**Assignment**
Take the lines below beginning at the line that has "obj = bpy.context.object" and stopping after the line that has "up, 32), 'DIFFERENCE')", and print them exactly as they are, with no other lines.

(Beginning of The records)

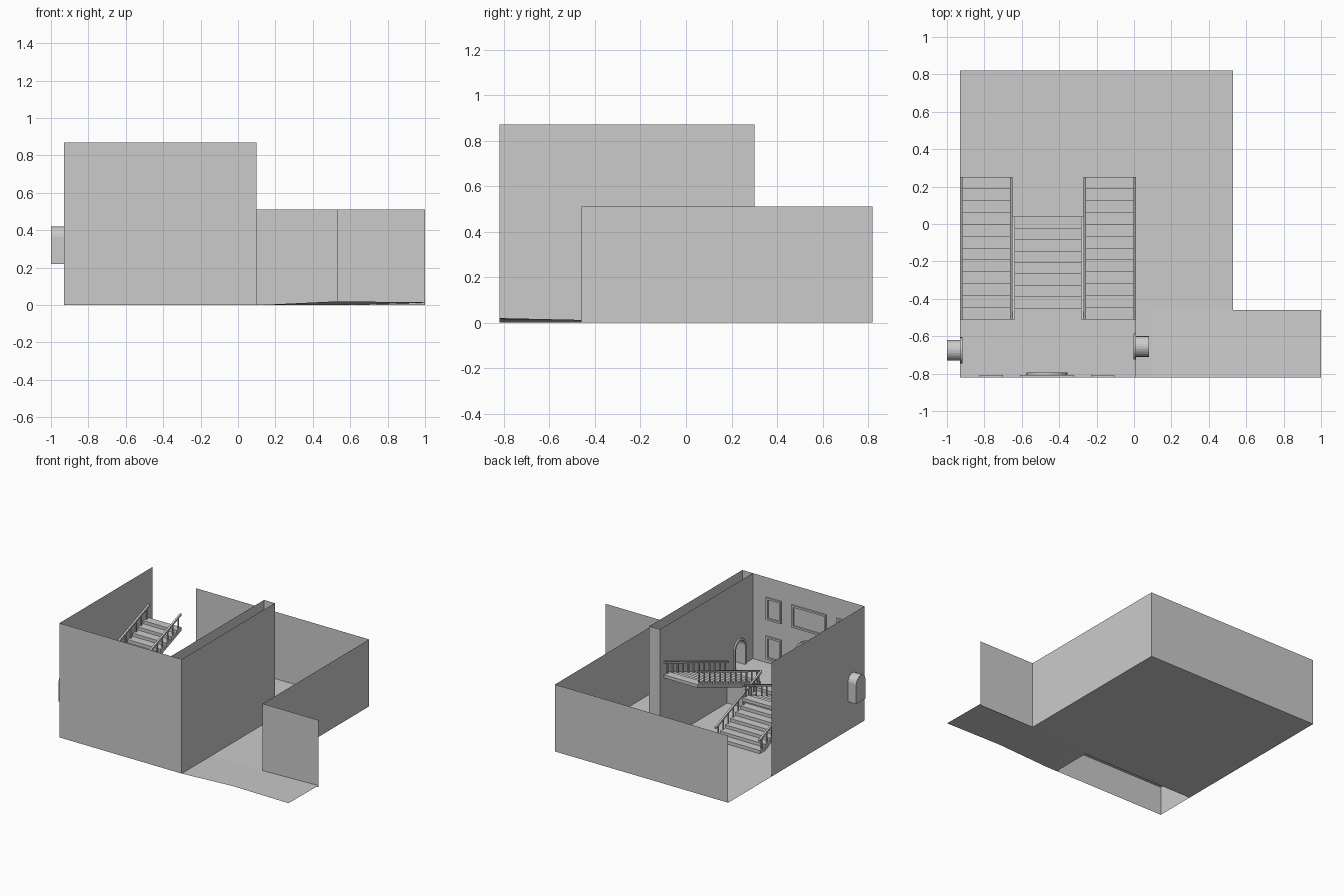
import bpy, bmesh, math
from mathutils import Vector

if "Cube" in bpy.data.objects:
    bpy.data.objects.remove(bpy.data.objects["Cube"])

XL, XI, XO, XR = -0.93, 0.01, 0.10, 0.53      # left wall, inner wall, outer wall, right wall
YF, YL, YM, YB = -0.82, -0.51, 0.30, 0.82     # front, landing edge, tall wall end, back
LOW, TALL, LAND = 0.51, 0.87, 0.22


def finish(name, bm, normals=True):
    if normals:
        bmesh.ops.recalc_face_normals(bm, faces=bm.faces[:])
    me = bpy.data.meshes.new(name)
    bm.to_mesh(me)
    bm.free()
    ob = bpy.data.objects.new(name, me)
    bpy.context.collection.objects.link(ob)
    return ob


def sheet(name, *polys):
    bm = bmesh.new()
    for p in polys:
        bm.faces.new([bm.verts.new(v) for v in p])
    bmesh.ops.remove_doubles(bm, verts=bm.verts[:], dist=1e-4)
    return finish(name, bm)


def upright(x0, y0, x1, y1, z1, z0=0):
    return [(x0, y0, z0), (x1, y1, z0), (x1, y1, z1), (x0, y0, z1)]


def flat(x0, x1, y0, y1, z=0):
    return [(x0, y0, z), (x1, y0, z), (x1, y1, z), (x0, y1, z)]


def add_box(bm, a, b):
    vs = [bm.verts.new((x, y, z)) for x in (a[0], b[0]) for y in (a[1], b[1]) for z in (a[2], b[2])]
    for f in ((0, 1, 3, 2), (4, 6, 7, 5), (0, 4, 5, 1), (2, 3, 7, 6), (0, 2, 6, 4), (1, 5, 7, 3)):
        bm.faces.new([vs[i] for i in f])


def add_prism(bm, profile, x0, x1):
    a = [bm.verts.new((x0, y, z)) for y, z in profile]
    b = [bm.verts.new((x1, y, z)) for y, z in profile]
    n = len(a)
    bm.faces.new(a)
    bm.faces.new(b[::-1])
    for i in range(n):
        bm.faces.new((a[i], b[i], b[(i + 1) % n], a[(i + 1) % n]))


def arch(c, w, z0, z1, n=12):
    pts = [(c - w, z0)]
    pts += [(c - w * math.cos(math.pi * i / n), z1 - w + w * math.sin(math.pi * i / n)) for i in range(n + 1)]
    return pts + [(c + w, z0)]


def rect(u0, u1, z0, z1):
    return [(u0, z0), (u0, z1), (u1, z1), (u1, z0)]


def frame(name, outer, inner, place, d0, d1, closed):
    """Moulding between two outlines, from depth d0 to d1."""
    bm = bmesh.new()
    rings = [[bm.verts.new(place(u, z, d)) for u, z in o]
             for o, d in ((outer, d0), (outer, d1), (inner, d1), (inner, d0))]
    n = len(outer)
    for i in range(n if closed else n - 1):
        j = (i + 1) % n
        for k in range(4):
            r, s = rings[k], rings[(k + 1) % 4]
            bm.faces.new((r[i], r[j], s[j], s[i]))
    if not closed:
        bm.faces.new([r[0] for r in rings])
        bm.faces.new([r[-1] for r in rings])
    return finish(name, bm)


# floor, with the porch floor rising slightly to the right
sheet("floor", flat(XL, XI, YL, YB), flat(XI, XO, YF, YB), flat(XO, XR, -0.46, YB),
      [(XO, YF, 0), (XR, YF, .02), (XR, -0.46, 0), (XO, -0.46, 0)],
      [(XR, YF, .02), (1, YF, .015), (1, -0.46, .012), (XR, -0.46, 0)])
# landing with its riser face
sheet("landing", flat(XL, XI, YF, YL, LAND), upright(XL, YL, XI, YL, LAND))

# low outer walls
sheet("low_walls", upright(XL, YB, XR, YB, LOW), upright(XR, -0.46, XR, YB, LOW),
      upright(XR, -0.46, 1, -0.46, LOW))
# tall walls
sheet("front_wall", upright(XL, YF, XO, YF, TALL))
sheet("outer_side_wall", upright(XO, YF, XO, YM, LOW), upright(XO, YF, XO, YM, TALL, LOW))
sheet("wall_end", upright(XI, YM, XO, YM, TALL))


def pierced_wall(name, x, yc, depth, inward):
    """Side wall with an arched opening, its niche and its moulding."""
    outline = rect(YF, YM, 0, TALL)
    hole = arch(yc, 0.055, LAND, 0.42)
    bm = bmesh.new()
    edges = []
    for loop in (outline, hole):
        vs = [bm.verts.new((x, y, z)) for y, z in loop]
        edges += [bm.edges.new((vs[i], vs[(i + 1) % len(vs)])) for i in range(len(vs))]
    bmesh.ops.triangle_fill(bm, use_beauty=True, use_dissolve=False, edges=edges,
                            normal=Vector((1, 0, 0)))
    finish(name, bm)
    bm = bmesh.new()
    a = [bm.verts.new((x, y, z)) for y, z in hole]
    b = [bm.verts.new((x + depth, y, z)) for y, z in hole]
    for i in range(len(a)):
        j = (i + 1) % len(a)
        bm.faces.new((a[i], a[j], b[j], b[i]))
    bm.faces.new(b)
    finish(name + "_niche", bm)
    frame(name + "_niche_moulding", arch(yc, 0.07, LAND, 0.435), hole,
          lambda u, z, d: (x + d * inward, u, z), 0, 0.012, False)


pierced_wall("left_wall", XL, -0.675, -0.07, 1)
pierced_wall("inner_side_wall", XI, -0.655, 0.07, -1)


# mouldings on the front wall
def on_front(u, z, d):
    return (u, YF + d, z)


frame("door_arch", arch(-0.465, 0.11, LAND, 0.48), arch(-0.465, 0.08, LAND, 0.45),
      on_front, 0, 0.025, False)
bm = bmesh.new()
add_box(bm, (-0.575, YF, LAND), (-0.355, -0.795, LAND + 0.012))
add_box(bm, (-0.53, -0.795, LAND), (-0.40, -0.77, LAND + 0.006))
finish("door_step", bm)
for label, u0, u1, z0, z1 in (("lower_left", -0.825, -0.70, 0.25, 0.425),
                              ("lower_right", -0.23, -0.105, 0.25, 0.425),
                              ("upper_left", -0.825, -0.70, 0.55, 0.72),
                              ("upper_right", -0.23, -0.105, 0.55, 0.72),
                              ("upper_middle", -0.61, -0.32, 0.55, 0.72)):
    t = 0.014
    frame("picture_frame_" + label, rect(u0, u1, z0, z1), rect(u0 + t, u1 - t, z0 + t, z1 - t),
          on_front, 0, 0.012, True)


def flight(name, x0, x1, ya, za, yb, zb, steps):
    """Stair from low end (ya, za) to high end (yb, zb) with two railings."""
    dy, dz = (yb - ya) / steps, (zb - za) / steps
    prof = []
    for i in range(steps):
        prof += [(ya + i * dy, za + i * dz), (ya + i * dy, za + (i + 1) * dz)]
    prof += [(yb, zb), (yb, zb - dz), (ya + dy, za)]
    bm = bmesh.new()
    add_prism(bm, prof, x0, x1)
    finish(name + "_steps", bm)
    bm = bmesh.new()
    h, r = 0.09, 0.004
    for x in (x0 + 0.007, x1 - 0.007):
        for i in range(steps):
            y, z = ya + (i + .5) * dy, za + (i + 1) * dz
            add_box(bm, (x - r, y - r, z), (x + r, y + r, z + h - dz / 2))
        add_prism(bm, [(ya, za + h), (yb, zb + h), (yb, zb + h + .014), (ya, za + h + .014)],
                  x - 0.007, x + 0.007)
    finish(name + "_railing", bm)


flight("centre_flight", -0.65, -0.27, 0.04, 0, YL, LAND, 9)
flight("left_flight", XL, -0.65, YL, LAND, 0.25, 0.505, 12)
flight("right_flight", -0.27, XI, YL, LAND, 0.25, 0.505, 12)
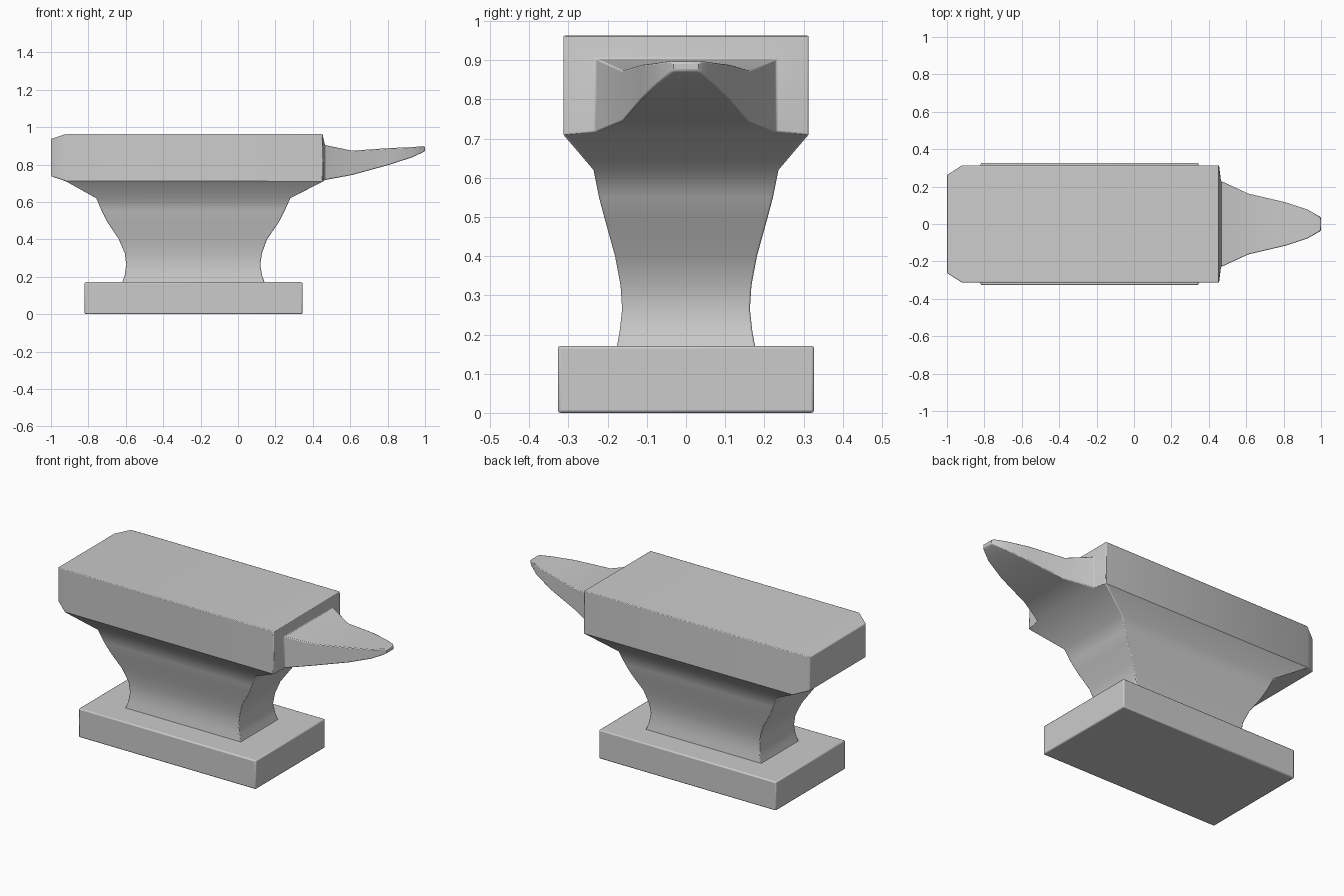
import bpy, bmesh
from math import copysign, radians

if "Cube" in bpy.data.objects:
    bpy.data.objects.remove(bpy.data.objects["Cube"])


def finish(name, bm, bevel):
    bmesh.ops.recalc_face_normals(bm, faces=bm.faces)
    mesh = bpy.data.meshes.new(name)
    bm.to_mesh(mesh)
    bm.free()
    ob = bpy.data.objects.new(name, mesh)
    bpy.context.collection.objects.link(ob)
    mod = ob.modifiers.new("edge_round", 'BEVEL')
    mod.width = bevel
    mod.segments = 2
    mod.limit_method = 'ANGLE'
    mod.angle_limit = radians(50)
    bpy.ops.object.select_all(action='DESELECT')
    bpy.context.view_layer.objects.active = ob
    ob.select_set(True)
    bpy.ops.object.shade_smooth_by_angle(angle=radians(40))
    return ob


def loft_up(bm, sections):
    """Stack rectangles given as (z, x_min, x_max, half_width)."""
    rings = [[bm.verts.new(p) for p in ((a, -y, z), (b, -y, z), (b, y, z), (a, y, z))]
             for z, a, b, y in sections]
    for lo, hi in zip(rings, rings[1:]):
        for i in range(4):
            j = (i + 1) % 4
            bm.faces.new((lo[i], lo[j], hi[j], hi[i]))
    bm.faces.new(rings[0][::-1])
    bm.faces.new(rings[-1])
    bm.normal_update()


def extrude_end(bm, face, sections):
    """Grow an end face through rectangles (x, half_width, z_min, z_max)."""
    for x, y, z0, z1 in sections:
        face = bmesh.ops.extrude_discrete_faces(bm, faces=[face])['faces'][0]
        mid = face.calc_center_median().z
        for v in face.verts:
            v.co = (x, copysign(y, v.co.y), z1 if v.co.z > mid else z0)


# Foot slab
bm = bmesh.new()
loft_up(bm, [(0.0, -0.82, 0.345, 0.327), (0.171, -0.82, 0.345, 0.327)])
finish("foot", bm, 0.007)

# Curved waist flaring into the working block
bm = bmesh.new()
loft_up(bm, [
    (0.16, -0.622, 0.145, 0.178),
    (0.21, -0.605, 0.128, 0.169),
    (0.265, -0.598, 0.119, 0.163),
    (0.325, -0.605, 0.128, 0.167),
    (0.40, -0.637, 0.155, 0.181),
    (0.49, -0.697, 0.217, 0.206),
    (0.55, -0.728, 0.248, 0.222),
    (0.62, -0.758, 0.280, 0.236),
    (0.71, -0.92, 0.455, 0.313),
    (0.963, -0.92, 0.452, 0.313),
])
ends = sorted((f for f in bm.faces
               if abs(f.calc_center_median().z - 0.8365) < 0.02 and abs(f.normal.x) > 0.9),
              key=lambda f: f.calc_center_median().x)
heel_face, horn_face = ends

# Tapered heel
extrude_end(bm, heel_face, [(-1.0, 0.262, 0.738, 0.937)])

# Horn
extrude_end(bm, horn_face, [
    (0.465, 0.230, 0.717, 0.904),
    (0.61, 0.163, 0.744, 0.874),
    (0.81, 0.116, 0.799, 0.888),
    (0.93, 0.076, 0.838, 0.893),
    (0.99, 0.042, 0.866, 0.898),
    (1.0, 0.032, 0.873, 0.894),
])
finish("anvil_body", bm, 0.004)
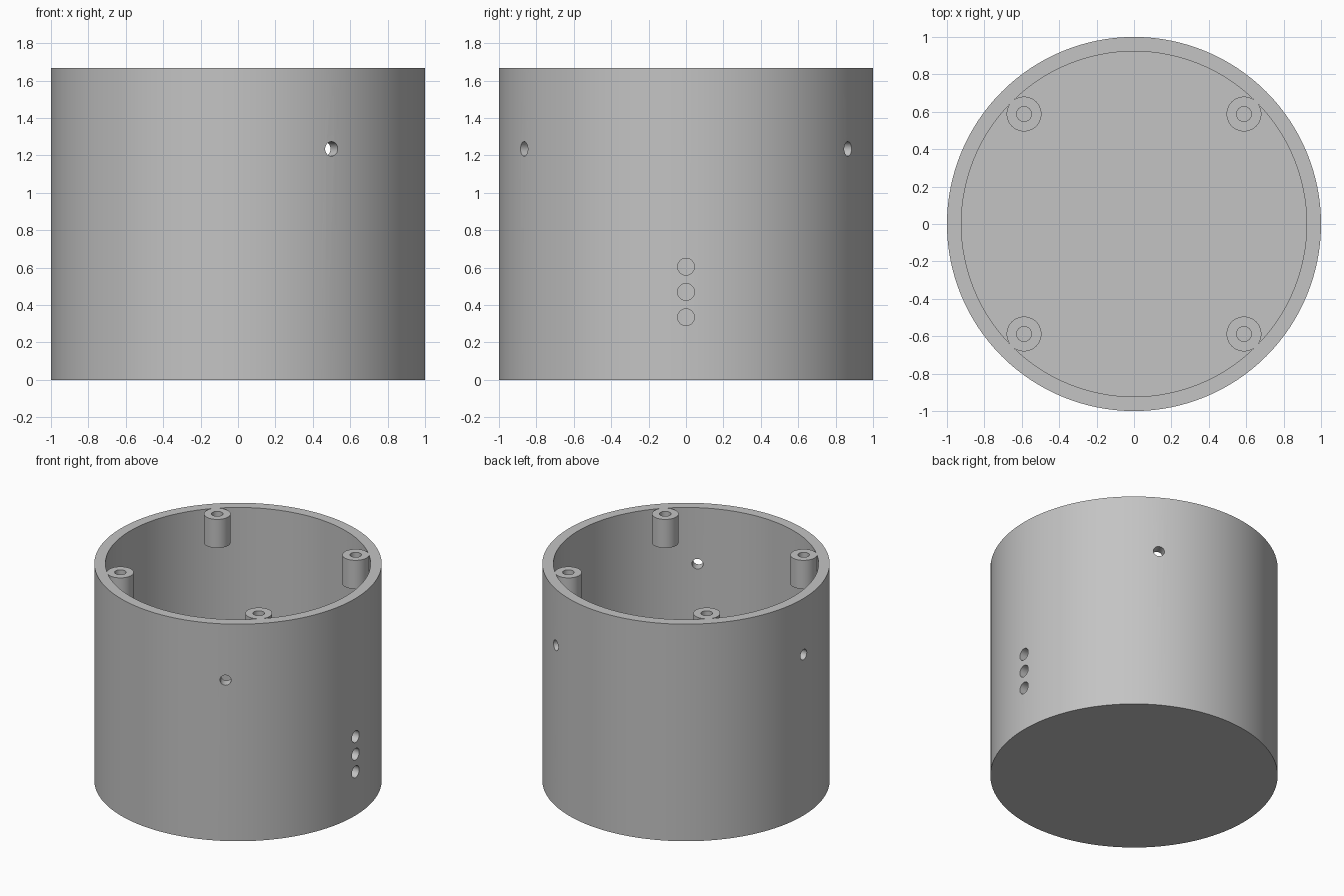
import bpy
import math
from mathutils import Vector

cube = bpy.data.objects.get("Cube")
if cube:
    bpy.data.objects.remove(cube, do_unlink=True)

HEIGHT, OUTER, INNER, FLOOR = 1.667, 1.0, 0.923, 0.075
POST_XY, POST_R, POST_LEN = 0.588, 0.09, 0.22

grey = bpy.data.materials.new("plain grey")
grey.use_nodes = True
colour = (0.55, 0.55, 0.55, 1)
grey.diffuse_color = colour
grey.node_tree.nodes["Principled BSDF"].inputs["Base Color"].default_value = colour


def cylinder(name, radius, start, end, sides):
    """Cylinder running between two points."""
    start, end = Vector(start), Vector(end)
    axis = end - start
    bpy.ops.mesh.primitive_cylinder_add(
        vertices=sides, radius=radius, depth=axis.length,
        location=(start + end) / 2,
        rotation=axis.to_track_quat('Z', 'Y').to_euler())
    obj = bpy.context.object
    obj.name = name
    obj.data.materials.append(grey)
    return obj


def combine(target, tool, operation):
    """Apply a boolean and remove the tool."""
    mod = target.modifiers.new("boolean", 'BOOLEAN')
    mod.operation, mod.solver, mod.object = operation, 'EXACT', tool
    bpy.context.view_layer.objects.active = target
    bpy.ops.object.modifier_apply(modifier=mod.name)
    bpy.data.objects.remove(tool, do_unlink=True)


def radial_hole(target, angle, z, radius):
    """Drill outwards through the wall at an angle in degrees."""
    d = Vector((math.cos(math.radians(angle)), math.sin(math.radians(angle)), 0))
    up = Vector((0, 0, z))
    combine(target, cylinder("drill", radius, d * 0.8 + up, d * 1.2 + up, 32), 'DIFFERENCE')


# Open round housing with a closed floor
housing = cylinder("housing", OUTER, (0, 0, 0), (0, 0, HEIGHT), 128)
combine(housing, cylinder("cavity", INNER, (0, 0, FLOOR), (0, 0, HEIGHT + 0.5), 128), 'DIFFERENCE')

# Four screw posts flush with the rim, merged into the wall
corners = [(sx * POST_XY, sy * POST_XY) for sx in (-1, 1) for sy in (-1, 1)]
for x, y in corners:
    combine(housing, cylinder("screw_post", POST_R + 0.003, (x, y, HEIGHT - POST_LEN),
                              (x, y, HEIGHT), 48), 'UNION')
for x, y in corners:
    combine(housing, cylinder("screw_hole", 0.04, (x, y, HEIGHT - POST_LEN - 0.1),
                              (x, y, HEIGHT + 0.1), 32), 'DIFFERENCE')

# Three mounting holes evenly spaced around the upper wall
for angle in (60, 180, 300):
    radial_hole(housing, angle, 1.235, 0.039)

# Column of three cable holes low on one side
for z in (0.335, 0.47, 0.605):
    radial_hole(housing, 0, z, 0.045)

bpy.ops.object.select_all(action='DESELECT')
housing.select_set(True)
bpy.context.view_layer.objects.active = housing
bpy.ops.object.shade_smooth_by_angle(angle=math.radians(30))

(End of The records)

**Your response**
    obj = bpy.context.object
    obj.name = name
    obj.data.materials.append(grey)
    return obj


def combine(target, tool, operation):
    """Apply a boolean and remove the tool."""
    mod = target.modifiers.new("boolean", 'BOOLEAN')
    mod.operation, mod.solver, mod.object = operation, 'EXACT', tool
    bpy.context.view_layer.objects.active = target
    bpy.ops.object.modifier_apply(modifier=mod.name)
    bpy.data.objects.remove(tool, do_unlink=True)


def radial_hole(target, angle, z, radius):
    """Drill outwards through the wall at an angle in degrees."""
    d = Vector((math.cos(math.radians(angle)), math.sin(math.radians(angle)), 0))
    up = Vector((0, 0, z))
    combine(target, cylinder("drill", radius, d * 0.8 + up, d * 1.2 + up, 32), 'DIFFERENCE')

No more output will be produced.